About a year ago I attempted to start a blog, mainly to write about Ruby, basic server provisioning and other related technologies to share my knowledge and experiences to help other people out or start discussions. Unfortunately for various reasons I wasn’t able to spend enough time to do this back then.
Thankfully this is no longer the case and I’m excited to pick it up again!
Last week I decided to throw away the few articles I wrote up back then since they are pretty much obsolete now. I re-designed and rewrote my blog. Hope you like it!
Now, on to the actual article

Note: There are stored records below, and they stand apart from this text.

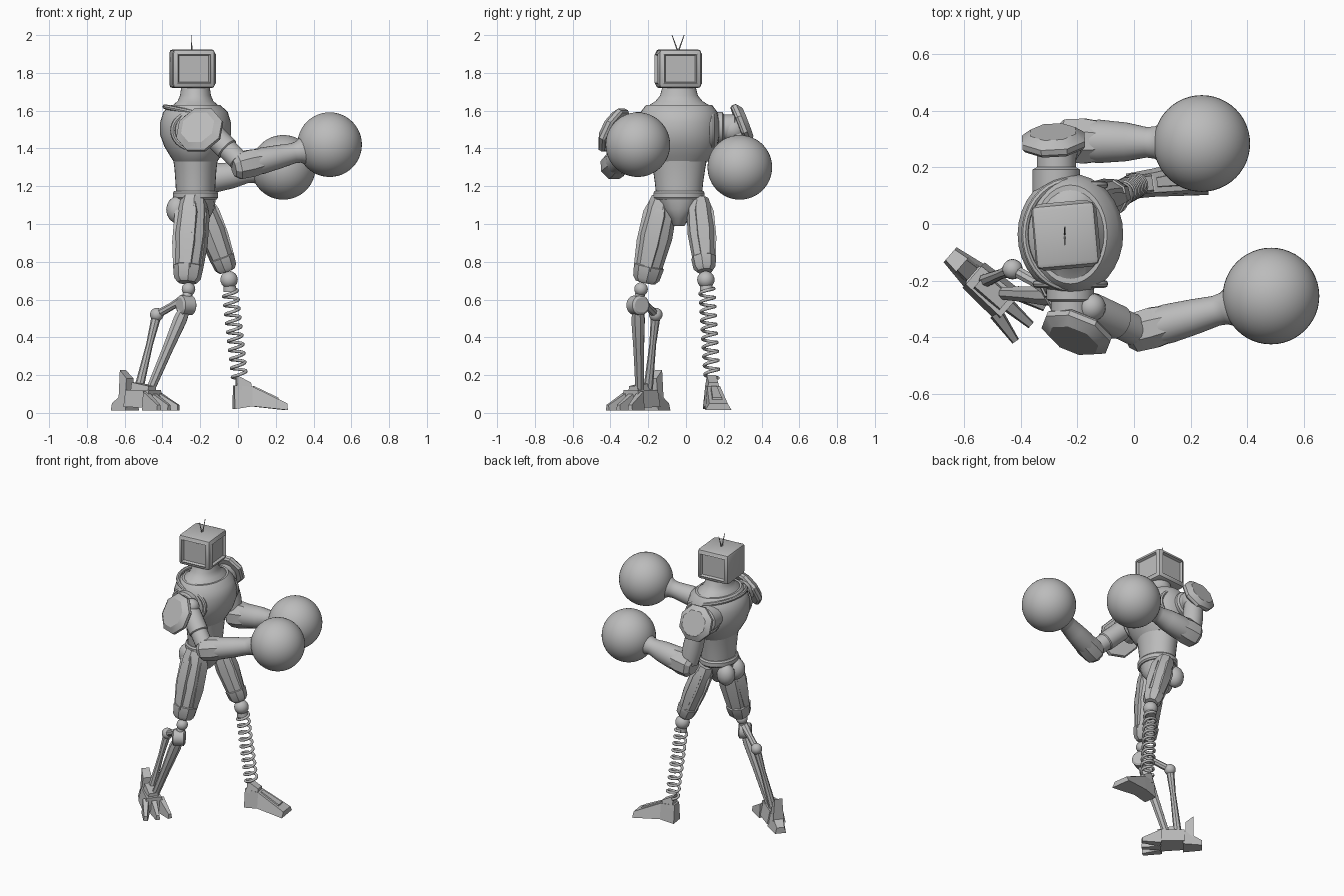
import bpy, bmesh, math
from mathutils import Vector, Matrix

old = bpy.data.objects.get("Cube")
if old:
    bpy.data.objects.remove(old, do_unlink=True)

grey = bpy.data.materials.new("plain_grey")
grey.use_nodes = True
grey.diffuse_color = (0.5, 0.5, 0.5, 1)
grey.node_tree.nodes["Principled BSDF"].inputs["Base Color"].default_value = (0.5, 0.5, 0.5, 1)


def finish(name, bm, smooth=True):
    bmesh.ops.recalc_face_normals(bm, faces=bm.faces)
    me = bpy.data.meshes.new(name)
    bm.to_mesh(me)
    bm.free()
    me.materials.append(grey)
    ob = bpy.data.objects.new(name, me)
    bpy.context.collection.objects.link(ob)
    if smooth:
        bpy.ops.object.select_all(action='DESELECT')
        ob.select_set(True)
        bpy.context.view_layer.objects.active = ob
        bpy.ops.object.shade_smooth_by_angle(angle=math.radians(32))
    return ob


def skin(name, rings):
    """Bridge equal rings of points and cap both ends."""
    bm = bmesh.new()
    loops = [[bm.verts.new(p) for p in ring] for ring in rings]
    n = len(loops[0])
    for a, b in zip(loops, loops[1:]):
        for i in range(n):
            bm.faces.new((a[i], a[(i + 1) % n], b[(i + 1) % n], b[i]))
    bm.faces.new(loops[0])
    bm.faces.new(loops[-1])
    return finish(name, bm)


def circle(n, phase=0.0):
    return [(math.cos(math.tau * (i + phase) / n), math.sin(math.tau * (i + phase) / n)) for i in range(n)]


def tube(name, p, q, profile, sides=20):
    """Turned shape along p to q; profile holds (fraction, radius)."""
    p, q = Vector(p), Vector(q)
    rot = (q - p).to_track_quat('Z', 'Y').to_matrix()
    return skin(name, [[p.lerp(q, t) + rot @ Vector((x * r, y * r, 0)) for x, y in circle(sides, 0.5)]
                       for t, r in profile])


def loft(name, rings, sides=32, cx=-0.225, cy=-0.037):
    """Stack of horizontal ovals; rings hold (z, x radius, y radius)."""
    return skin(name, [[(cx + x * rx, cy + y * ry, z) for x, y in circle(sides)] for z, rx, ry in rings])


def ball(name, loc, r, scale=(1, 1, 1), seg=32):
    bm = bmesh.new()
    bmesh.ops.create_uvsphere(bm, u_segments=seg, v_segments=seg // 2, radius=r)
    bmesh.ops.scale(bm, vec=scale, verts=bm.verts)
    bmesh.ops.translate(bm, vec=loc, verts=bm.verts)
    return finish(name, bm)


def ring(name, loc, rx, ry, thick, rot):
    """Oval band in a rotated plane."""
    bm = bmesh.new()
    m = Matrix.Translation(loc) @ rot
    loops = [[bm.verts.new(m @ Vector((x * (rx + a * thick), y * (ry + a * thick), b * thick)))
              for a, b in circle(8)] for x, y in circle(36)]
    for i, a in enumerate(loops):
        b = loops[(i + 1) % 36]
        for j in range(8):
            bm.faces.new((a[j], a[(j + 1) % 8], b[(j + 1) % 8], b[j]))
    return finish(name, bm)


def wedge(name, loc, turn, x0, x1, w0, w1, h0, h1, z0=0.0, z1=0.0, top=0.7):
    """Tapered block running along local x, narrower on top."""
    m = Matrix.Translation(loc) @ Matrix.Rotation(math.radians(turn), 4, 'Z')
    return skin(name, [[m @ Vector(c) for c in ((x, -w, z), (x, w, z), (x, w * top, h), (x, -w * top, h))]
                       for x, w, z, h in ((x0, w0, z0, h0), (x1, w1, z1, h1))])


# Box head with recessed panels on the front and both sides
bm = bmesh.new()
bmesh.ops.create_cube(bm, size=1)
bmesh.ops.scale(bm, vec=(0.225, 0.225, 0.205), verts=bm.verts)
bmesh.ops.bevel(bm, geom=bm.edges[:], offset=0.018, segments=2, affect='EDGES', profile=0.5)
bm.normal_update()
for axis in (Vector((1, 0, 0)), Vector((0, 1, 0)), Vector((0, -1, 0))):
    face = max((f for f in bm.faces if f.normal.dot(axis) > 0.99), key=lambda f: f.calc_area())
    bmesh.ops.inset_region(bm, faces=[face], thickness=0.012, depth=0.006)
    bmesh.ops.inset_region(bm, faces=[face], thickness=0.01, depth=-0.016)
bmesh.ops.transform(bm, matrix=Matrix.Translation((-0.243, -0.04, 1.822)) @ Matrix.Rotation(0.09, 4, 'Z'),
                    verts=bm.verts)
finish("head", bm)
for s, side in ((-1, "right"), (1, "left")):
    tube(side + "_antenna", (-0.245, -0.042, 1.91), (-0.245, -0.042 + s * 0.032, 2.0),
         [(0, 0.004), (1, 0.002)], 6)

# Neck, chest, waist and hips
loft("neck", [(1.58, 0.15, 0.18), (1.625, 0.125, 0.165), (1.65, 0.095, 0.125), (1.68, 0.082, 0.1),
              (1.73, 0.075, 0.087)])
loft("chest", [(1.33, 0.115, 0.15), (1.36, 0.135, 0.18), (1.41, 0.165, 0.203), (1.47, 0.187, 0.215),
               (1.54, 0.187, 0.215), (1.595, 0.17, 0.202), (1.63, 0.13, 0.175)])
ring("collar", (-0.225, -0.037, 1.588), 0.165, 0.19, 0.013, Matrix.Rotation(0.2, 4, 'Y'))
loft("waist", [(1.16, 0.103, 0.122), (1.22, 0.106, 0.128), (1.3, 0.112, 0.14), (1.38, 0.125, 0.155)])
loft("belt", [(1.13, 0.112, 0.128), (1.14, 0.12, 0.136), (1.165, 0.12, 0.136), (1.175, 0.112, 0.128)])
loft("hips", [(0.99, 0.035, 0.03), (1.03, 0.075, 0.05), (1.08, 0.1, 0.095), (1.14, 0.108, 0.125)], 16)
for s, side in ((-1, "right"), (1, "left")):
    ball(side + "_seat_plate", (-0.32, -0.037 + s * 0.055, 1.075), 0.08, (0.75, 0.7, 0.9), 16)

# Shoulders: sockets, arm openings and angled pads
for side, y, s in (("right", -0.037 - 0.2, -1), ("left", -0.037 + 0.2, 1)):
    x = -0.225 - 0.05 * max(s, 0)
    tube(side + "_shoulder", (x, y - s * 0.05, 1.51), (x, y + s * 0.11, 1.51),
         [(0, 0.085), (0.5, 0.085), (0.55, 0.07), (0.9, 0.07), (1, 0.05)])
    ring(side + "_arm_opening", (-0.225, y - s * 0.025, 1.495), 0.12, 0.1, 0.014,
         Matrix.Rotation(math.pi / 2, 4, 'X'))
pads = (("right", (-0.205, -0.39, 1.5), (-0.33, -0.83, 0.45), 0.132),
        ("left", (-0.285, 0.3, 1.53), (-0.05, 0.93, 0.36), 0.12))
for side, c, n, r in pads:
    c, n = Vector(c), Vector(n).normalized()
    tube(side + "_shoulder_pad", c - n * 0.028, c + n * 0.028,
         [(0, r * 0.92), (0.2, r), (0.55, r), (1, r * 0.72)], 8)

# Arms and round gloves
tube("right_upper_arm", (-0.19, -0.285, 1.53), (0, -0.375, 1.34),
     [(0, 0.055), (0.25, 0.062), (0.7, 0.062), (0.72, 0.055), (1, 0.055)])
ball("right_shoulder_ball", (-0.15, -0.295, 1.53), 0.05, seg=20)
ball("left_shoulder_ball", (-0.27, 0.25, 1.5), 0.07, seg=20)
tube("left_upper_arm", (-0.275, 0.26, 1.5), (-0.23, 0.29, 1.24), [(0, 0.06), (0.6, 0.065), (1, 0.055)])
arms = (("right", (0.0, -0.385, 1.305), (0.485, -0.255, 1.42), 0.078),
        ("left", (-0.245, 0.295, 1.225), (0.24, 0.285, 1.3), 0.086))
for side, elbow, hand, r in arms:
    e, h = Vector(elbow), Vector(hand)
    tube(side + "_elbow_guard", e - (h - e) * 0.05, e.lerp(h, 0.3),
         [(0, r * 0.65), (0.15, r * 0.95), (0.55, r), (1, r * 0.85)], 8)
    tube(side + "_forearm", e, h, [(0, r * 0.8), (0.25, r * 0.9), (0.45, r * 0.8), (0.6, 0.054),
                                   (0.66, 0.058), (0.75, 0.085), (0.85, 0.09)], 24)
    ball(side + "_glove", hand, 0.171, seg=48)

# Faceted thighs with raised armour strips
thighs = (("right", (-0.235, -0.115, 1.14), (-0.27, -0.215, 0.69), 0.094),
          ("left", (-0.2, 0.065, 1.13), (-0.058, 0.1, 0.75), 0.078))
for side, hip, knee, r in thighs:
    a, b = Vector(hip), Vector(knee)
    tube(side + "_thigh", a, b, [(0, r * 0.7), (0.12, r * 0.85), (0.45, r * 0.95), (0.8, r * 0.78),
                                 (0.81, r * 0.86), (0.95, r * 0.76), (1, r * 0.55)], 8)
    d = (b - a).normalized()
    for part, out in (("front", (1, 0, 0)), ("back", (-1, 0, 0)), ("outer", (0, -1 if side == "right" else 1, 0))):
        o = Vector(out)
        o = (o - d * o.dot(d)).normalized() * r * 0.68
        tube(side + "_thigh_" + part + "_plate", a.lerp(b, 0.08) + o * 0.85, a.lerp(b, 0.85) + o * 0.9,
             [(0, r * 0.25), (0.15, r * 0.45), (0.6, r * 0.45), (1, r * 0.25)], 4)

# Right lower leg: knee joint, lever and two struts
ball("right_knee_ball", (-0.262, -0.238, 0.655), 0.036, seg=20)
tube("right_knee_link", (-0.262, -0.238, 0.66), (-0.278, -0.255, 0.56), [(0, 0.024), (1, 0.03)], 12)
tube("right_knee_disc", (-0.31, -0.275, 0.57), (-0.24, -0.235, 0.57),
     [(0, 0.04), (0.1, 0.052), (0.9, 0.052), (1, 0.04)])
tube("right_lever", (-0.27, -0.25, 0.61), (-0.43, -0.16, 0.52), [(0, 0.03), (0.5, 0.02), (1, 0.022)], 8)
ball("right_lever_ball", (-0.43, -0.16, 0.52), 0.036, seg=20)
tube("right_front_strut", (-0.278, -0.255, 0.56), (-0.465, -0.245, 0.12),
     [(0, 0.03), (0.15, 0.038), (0.5, 0.03), (1, 0.024)], 8)
tube("right_rear_strut", (-0.43, -0.16, 0.52), (-0.525, -0.2, 0.13), [(0, 0.026), (0.4, 0.018), (1, 0.025)], 8)

# Right foot: clawed blocks
foot = (-0.5, -0.24, 0.012)
wedge("right_foot_middle", foot, -41, -0.09, 0.08, 0.06, 0.07, 0.11, 0.11, 0.02, 0.015)
wedge("right_foot_instep", foot, -41, -0.06, 0.06, 0.04, 0.04, 0.15, 0.13, 0.08, 0.08)
wedge("right_heel", foot, -41, -0.2, -0.08, 0.035, 0.055, 0.04, 0.11)
wedge("right_heel_fin", foot, -41, -0.145, -0.095, 0.035, 0.04, 0.215, 0.17, 0.06, 0.06)
for i, name in enumerate(("outer", "middle", "inner")):
    s = i - 1
    base = Matrix.Rotation(math.radians(-41), 3, 'Z') @ Vector((0.06, s * 0.05, 0))
    wedge("right_" + name + "_toe", Vector(foot) + base, -41 + s * 14, 0, 0.12, 0.026, 0.014, 0.1, 0.03)

# Left lower leg: ball knee, coil spring and wedge foot
ball("left_knee_ball", (-0.047, 0.105, 0.705), 0.046, seg=24)
tube("left_spring_cap", (-0.047, 0.105, 0.69), (-0.042, 0.11, 0.645), [(0, 0.03), (1, 0.036)])
top, bottom = Vector((-0.043, 0.11, 0.66)), Vector((0.008, 0.138, 0.185))
rot = (bottom - top).to_track_quat('Z', 'Y').to_matrix()
curve = bpy.data.curves.new("left_spring", 'CURVE')
curve.dimensions = '3D'
curve.bevel_depth = 0.0085
curve.bevel_resolution = 2
curve.use_fill_caps = True
line = curve.splines.new('POLY')
steps = 200
line.points.add(steps)
for i, pt in enumerate(line.points):
    ang = math.tau * 10 * i / steps
    p = top.lerp(bottom, i / steps) + rot @ Vector((math.cos(ang), math.sin(ang), 0)) * 0.038
    pt.co = (*p, 1)
curve.materials.append(grey)
spring = bpy.data.objects.new("left_spring", curve)
bpy.context.collection.objects.link(spring)
bpy.ops.object.select_all(action='DESELECT')
spring.select_set(True)
bpy.context.view_layer.objects.active = spring
bpy.ops.object.convert(target='MESH')
bpy.ops.object.shade_smooth_by_angle(angle=math.radians(60))
left = (0.012, 0.138, 0.015)
wedge("left_foot", left, 8, -0.035, 0.06, 0.045, 0.05, 0.13, 0.125, 0.005, 0.02)
wedge("left_foot_toe", left, 8, 0.06, 0.245, 0.05, 0.07, 0.125, 0.035, 0.02, 0)
wedge("left_foot_panel", left, 8, 0.07, 0.2, 0.022, 0.035, 0.128, 0.066, 0.08, 0.03)
wedge("left_ankle", left, 8, -0.022, 0.055, 0.036, 0.036, 0.185, 0.145, 0.11, 0.1)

I recently released a new application I was working on and I had trouble getting CoffeeScript working in my production environment. CoffeeScript requires the V8 engine. I was using Node which enabled me to use CoffeeScript by installing NPM and then installing CoffeeScript via NPM. This was tragic. I previously somehow got it working in my staging environment, but when I tried to push it to production I simply could not get it to compile my
.coffee files to
.js files. I figured it had something to do with the load paths even though I set them up. I asked a bunch of people for help regarding this, but unfortunately no one I asked had a direct answer to my Node/NPM problem.
After spending a good amount of hours researching this, someone pointed out there is an open source project called The Ruby Racer. This is the V8 runtime, embedded in Ruby - sound cool? Well, it is. Since I only installed Node and NPM for the purpose of being able to use CoffeeScript, I figured that it’s pretty much overkill to use it.
I removed Node and read up on The Ruby Racer. It turned out to be incredibly easy to set up!
In a typical Ruby on Rails 3 app that ships with Bundler, all you define are the following gems in your
gem 'therubyracer' gem 'barista'
That’s it. No Node, no NPM, just 2 gems defined in the
Barista is a gem that seamlessly integrates CoffeeScript support in to your Rails or other Rack-based applications. It only took me a minute to set up.
So if you want to use CoffeeScript, and nothing else Node related, you should definitely take a look at this solution before installing Node just for the purpose of being able to use V8 with CoffeeScript in Ruby.
Wrapping it up
This was a simple initial / introduction article, but it may save a couple of hours of headaches for developers trying to deploy their code base with unnecessary complexity as I did.
From here on out I’ll be frequently submitting new articles. They will mostly be related to Ruby, (App/Web/OS) server technologies, open source and perhaps various (actual) community related discussions/thoughts.
So if that interests you, be sure to keep checking back!